Friday, June 13, 2008


I spent the day with friends at the Pennsylvania Lavendar Festival hosted by Willow Pond Farm.

I did not realize how many different varities of lavendar there are. We took a lavender wand making class. We decided we were better knitters. Not all of us are meant to be lavender wand makers. The class is usually a half hour. We were there for an hour and a half.
They sold, of course, lavender. But they also are an herb farm. I came away with tarragon, rosemary, roe, thai basil, spicey oregano, thyme lime, and a few others. Margaret and I picked up a curry we were all excited about-- only to read in the car that you shouldn't cook with it.
Some of the spoils: lavender honey, a herbal flea collar for the puppy, a computer wrist pad with soothing lavender, a neck rap, multiple herb mixes. I also picked up a grab bag that had candles, soap and lavender sachet. The dreaded lavender wand is the white object with the bow.
I had a wonderful time and look forward to it's return next year.
P.S. The pitcher on the right hand side is full of marigold infused water. A co-worker suggested this as a non herbicidal remedy for bugs in the garden. She said it was always succesful for her dad. I will let you know.


Elise said...

I almost bought lavender tea in Pasadena. The lable said it was a calming drink for right before bedtime. I do love the scent. What is roe?

Margaret said...

I had lavender tea there! It was really good. They also served lavender lemonade, and lavender scones.
Couldn't find any lavender martinis. Maybe next year...

gerry said...

Never heard of it, but they said it had beautful foilage and attracted butterflies and I wanted to do that in one of the gardens. Thought I would give it a try.

Diana said...

Sounds like a fun day! I love the scent of lavender. So calming!!

gerry said...

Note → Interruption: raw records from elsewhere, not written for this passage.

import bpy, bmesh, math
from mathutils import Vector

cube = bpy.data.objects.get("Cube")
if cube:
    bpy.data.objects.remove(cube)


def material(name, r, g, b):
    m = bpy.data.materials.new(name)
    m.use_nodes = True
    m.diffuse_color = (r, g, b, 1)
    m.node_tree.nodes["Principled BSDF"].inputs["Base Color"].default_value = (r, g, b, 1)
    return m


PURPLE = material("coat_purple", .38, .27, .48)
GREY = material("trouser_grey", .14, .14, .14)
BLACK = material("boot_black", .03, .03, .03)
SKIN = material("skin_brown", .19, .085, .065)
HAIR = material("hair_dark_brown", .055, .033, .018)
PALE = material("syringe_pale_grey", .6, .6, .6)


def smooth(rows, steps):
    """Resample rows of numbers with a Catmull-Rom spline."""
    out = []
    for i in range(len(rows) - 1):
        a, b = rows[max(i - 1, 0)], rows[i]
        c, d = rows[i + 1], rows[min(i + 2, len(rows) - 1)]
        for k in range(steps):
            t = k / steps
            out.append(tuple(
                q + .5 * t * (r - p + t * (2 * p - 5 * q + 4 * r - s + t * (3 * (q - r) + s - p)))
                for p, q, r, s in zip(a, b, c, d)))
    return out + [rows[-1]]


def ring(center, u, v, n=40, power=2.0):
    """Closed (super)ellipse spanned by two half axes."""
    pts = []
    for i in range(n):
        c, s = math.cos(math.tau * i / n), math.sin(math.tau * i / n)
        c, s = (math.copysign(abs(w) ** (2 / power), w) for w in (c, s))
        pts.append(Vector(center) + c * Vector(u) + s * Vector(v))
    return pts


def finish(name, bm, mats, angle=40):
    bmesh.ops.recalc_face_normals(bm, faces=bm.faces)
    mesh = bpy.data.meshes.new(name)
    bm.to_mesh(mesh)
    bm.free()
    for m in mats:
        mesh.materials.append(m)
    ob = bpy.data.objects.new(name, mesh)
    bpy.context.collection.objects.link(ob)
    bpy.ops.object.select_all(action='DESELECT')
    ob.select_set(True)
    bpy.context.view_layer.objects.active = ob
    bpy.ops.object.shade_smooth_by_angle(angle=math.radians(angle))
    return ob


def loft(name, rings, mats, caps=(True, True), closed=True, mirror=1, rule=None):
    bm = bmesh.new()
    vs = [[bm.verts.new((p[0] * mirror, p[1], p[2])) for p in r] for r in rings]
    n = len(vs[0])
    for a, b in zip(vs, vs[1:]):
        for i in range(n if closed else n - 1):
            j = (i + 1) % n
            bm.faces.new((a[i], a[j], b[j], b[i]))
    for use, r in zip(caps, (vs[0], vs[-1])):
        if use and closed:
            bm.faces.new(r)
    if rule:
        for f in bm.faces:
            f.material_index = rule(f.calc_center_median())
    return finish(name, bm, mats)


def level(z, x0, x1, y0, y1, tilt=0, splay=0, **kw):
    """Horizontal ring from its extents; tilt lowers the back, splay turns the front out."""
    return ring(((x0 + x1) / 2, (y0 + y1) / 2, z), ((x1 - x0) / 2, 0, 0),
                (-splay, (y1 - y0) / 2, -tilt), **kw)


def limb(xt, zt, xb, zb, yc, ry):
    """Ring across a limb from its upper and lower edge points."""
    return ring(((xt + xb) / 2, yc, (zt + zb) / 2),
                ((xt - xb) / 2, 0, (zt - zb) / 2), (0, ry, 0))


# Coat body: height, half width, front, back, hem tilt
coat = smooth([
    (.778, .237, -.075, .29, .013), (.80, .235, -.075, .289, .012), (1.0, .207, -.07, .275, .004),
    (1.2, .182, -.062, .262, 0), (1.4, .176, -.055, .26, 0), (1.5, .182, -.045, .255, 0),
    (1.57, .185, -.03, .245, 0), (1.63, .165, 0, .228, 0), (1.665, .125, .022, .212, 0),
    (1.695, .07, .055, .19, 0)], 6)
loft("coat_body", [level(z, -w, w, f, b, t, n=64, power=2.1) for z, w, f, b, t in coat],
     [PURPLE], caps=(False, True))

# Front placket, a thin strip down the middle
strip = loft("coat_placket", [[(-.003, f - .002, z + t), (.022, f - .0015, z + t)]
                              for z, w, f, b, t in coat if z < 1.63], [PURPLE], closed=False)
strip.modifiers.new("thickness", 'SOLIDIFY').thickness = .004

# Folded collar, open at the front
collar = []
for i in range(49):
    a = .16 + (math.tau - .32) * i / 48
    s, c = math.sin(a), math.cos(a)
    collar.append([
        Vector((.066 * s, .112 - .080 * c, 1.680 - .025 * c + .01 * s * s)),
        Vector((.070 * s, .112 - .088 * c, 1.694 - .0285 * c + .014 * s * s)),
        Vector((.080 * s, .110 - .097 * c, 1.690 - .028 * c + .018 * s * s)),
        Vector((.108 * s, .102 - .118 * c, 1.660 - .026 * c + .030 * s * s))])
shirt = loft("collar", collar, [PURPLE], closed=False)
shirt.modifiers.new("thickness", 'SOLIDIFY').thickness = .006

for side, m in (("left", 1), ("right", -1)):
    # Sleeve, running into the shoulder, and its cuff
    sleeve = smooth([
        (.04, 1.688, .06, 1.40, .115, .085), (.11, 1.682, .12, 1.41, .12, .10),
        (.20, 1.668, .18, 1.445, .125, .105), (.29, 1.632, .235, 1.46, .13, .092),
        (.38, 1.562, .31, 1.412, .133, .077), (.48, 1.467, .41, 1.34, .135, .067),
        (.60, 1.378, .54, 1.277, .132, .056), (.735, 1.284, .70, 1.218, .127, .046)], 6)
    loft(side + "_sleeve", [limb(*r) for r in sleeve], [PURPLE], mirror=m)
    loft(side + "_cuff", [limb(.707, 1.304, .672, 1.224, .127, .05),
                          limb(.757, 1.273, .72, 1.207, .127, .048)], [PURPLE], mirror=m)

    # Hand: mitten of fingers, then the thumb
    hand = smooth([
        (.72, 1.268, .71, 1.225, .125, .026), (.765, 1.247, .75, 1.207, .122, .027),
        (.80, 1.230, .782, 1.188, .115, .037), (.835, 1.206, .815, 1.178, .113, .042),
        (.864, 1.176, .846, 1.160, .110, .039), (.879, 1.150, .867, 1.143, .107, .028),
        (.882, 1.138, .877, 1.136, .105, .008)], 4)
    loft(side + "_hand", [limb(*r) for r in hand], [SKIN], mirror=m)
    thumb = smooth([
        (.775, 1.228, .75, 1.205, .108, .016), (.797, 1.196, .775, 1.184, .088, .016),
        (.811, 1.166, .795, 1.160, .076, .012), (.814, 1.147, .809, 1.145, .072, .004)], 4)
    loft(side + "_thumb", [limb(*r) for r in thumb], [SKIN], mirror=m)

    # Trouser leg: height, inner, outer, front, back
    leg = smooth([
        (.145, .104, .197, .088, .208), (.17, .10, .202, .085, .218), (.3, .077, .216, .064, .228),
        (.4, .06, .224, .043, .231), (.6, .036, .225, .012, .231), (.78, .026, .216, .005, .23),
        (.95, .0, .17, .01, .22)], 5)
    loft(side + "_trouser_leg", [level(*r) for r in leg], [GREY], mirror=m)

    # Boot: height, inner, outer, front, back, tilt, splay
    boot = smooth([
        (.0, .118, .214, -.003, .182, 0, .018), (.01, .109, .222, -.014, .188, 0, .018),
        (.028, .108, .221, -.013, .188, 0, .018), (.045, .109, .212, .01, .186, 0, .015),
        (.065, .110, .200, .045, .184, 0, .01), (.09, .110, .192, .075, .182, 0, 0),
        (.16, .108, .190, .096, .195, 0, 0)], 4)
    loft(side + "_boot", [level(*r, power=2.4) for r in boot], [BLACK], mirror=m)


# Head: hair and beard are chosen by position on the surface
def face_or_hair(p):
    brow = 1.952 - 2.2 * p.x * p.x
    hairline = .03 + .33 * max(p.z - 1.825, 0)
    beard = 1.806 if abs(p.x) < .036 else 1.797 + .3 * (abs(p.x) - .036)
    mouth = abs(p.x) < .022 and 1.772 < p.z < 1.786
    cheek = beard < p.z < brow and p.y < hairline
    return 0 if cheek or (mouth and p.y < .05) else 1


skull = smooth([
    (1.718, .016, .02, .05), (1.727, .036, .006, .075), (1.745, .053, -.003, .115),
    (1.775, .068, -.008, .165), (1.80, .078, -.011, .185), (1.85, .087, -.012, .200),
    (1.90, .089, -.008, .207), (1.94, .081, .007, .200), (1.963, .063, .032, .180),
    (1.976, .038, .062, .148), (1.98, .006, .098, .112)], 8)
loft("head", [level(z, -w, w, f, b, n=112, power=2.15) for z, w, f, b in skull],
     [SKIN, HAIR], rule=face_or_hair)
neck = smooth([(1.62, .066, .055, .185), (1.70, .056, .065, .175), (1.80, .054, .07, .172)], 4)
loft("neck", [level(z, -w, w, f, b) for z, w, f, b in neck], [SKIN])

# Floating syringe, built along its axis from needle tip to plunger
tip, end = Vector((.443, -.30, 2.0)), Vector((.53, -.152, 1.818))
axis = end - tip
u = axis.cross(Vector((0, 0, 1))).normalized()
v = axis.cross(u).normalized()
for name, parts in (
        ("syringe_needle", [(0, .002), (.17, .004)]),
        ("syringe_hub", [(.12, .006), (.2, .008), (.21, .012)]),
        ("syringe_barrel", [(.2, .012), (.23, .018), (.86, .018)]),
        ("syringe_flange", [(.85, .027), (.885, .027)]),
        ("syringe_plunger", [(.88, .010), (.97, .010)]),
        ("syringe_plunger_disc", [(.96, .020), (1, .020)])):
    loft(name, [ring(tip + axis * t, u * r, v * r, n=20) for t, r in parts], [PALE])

I found out the plant is rue, not roe.-Oh no I do not see how this is going to bring butterflies-------------------------------------------------------------------------------
Rue, a hardy, evergreen, somewhat shrubby plant, is a native of Southern Europe. The stem is woody in the lower part, the leaves are alternate, bluish-green, bi- or tripinnate, emit a powerful, disagreeable odour and have an exceedingly bitter, acrid and nauseous taste. The greenish-yellow flowers are in terminal panicles, blossoming from June to September. In England Rue is one of our oldest garden plants, cultivated for its use medicinally, having, together with other herbs, been introduced by the Romans, but it is not found in a wild state except rarely on the hills of Lancashire and Yorkshire. This wild form is even more vehement in smell than the garden Rue. The whole plant has a disagreeable and powerful odour. The first flower that opens has usually ten stamens, the others eight only.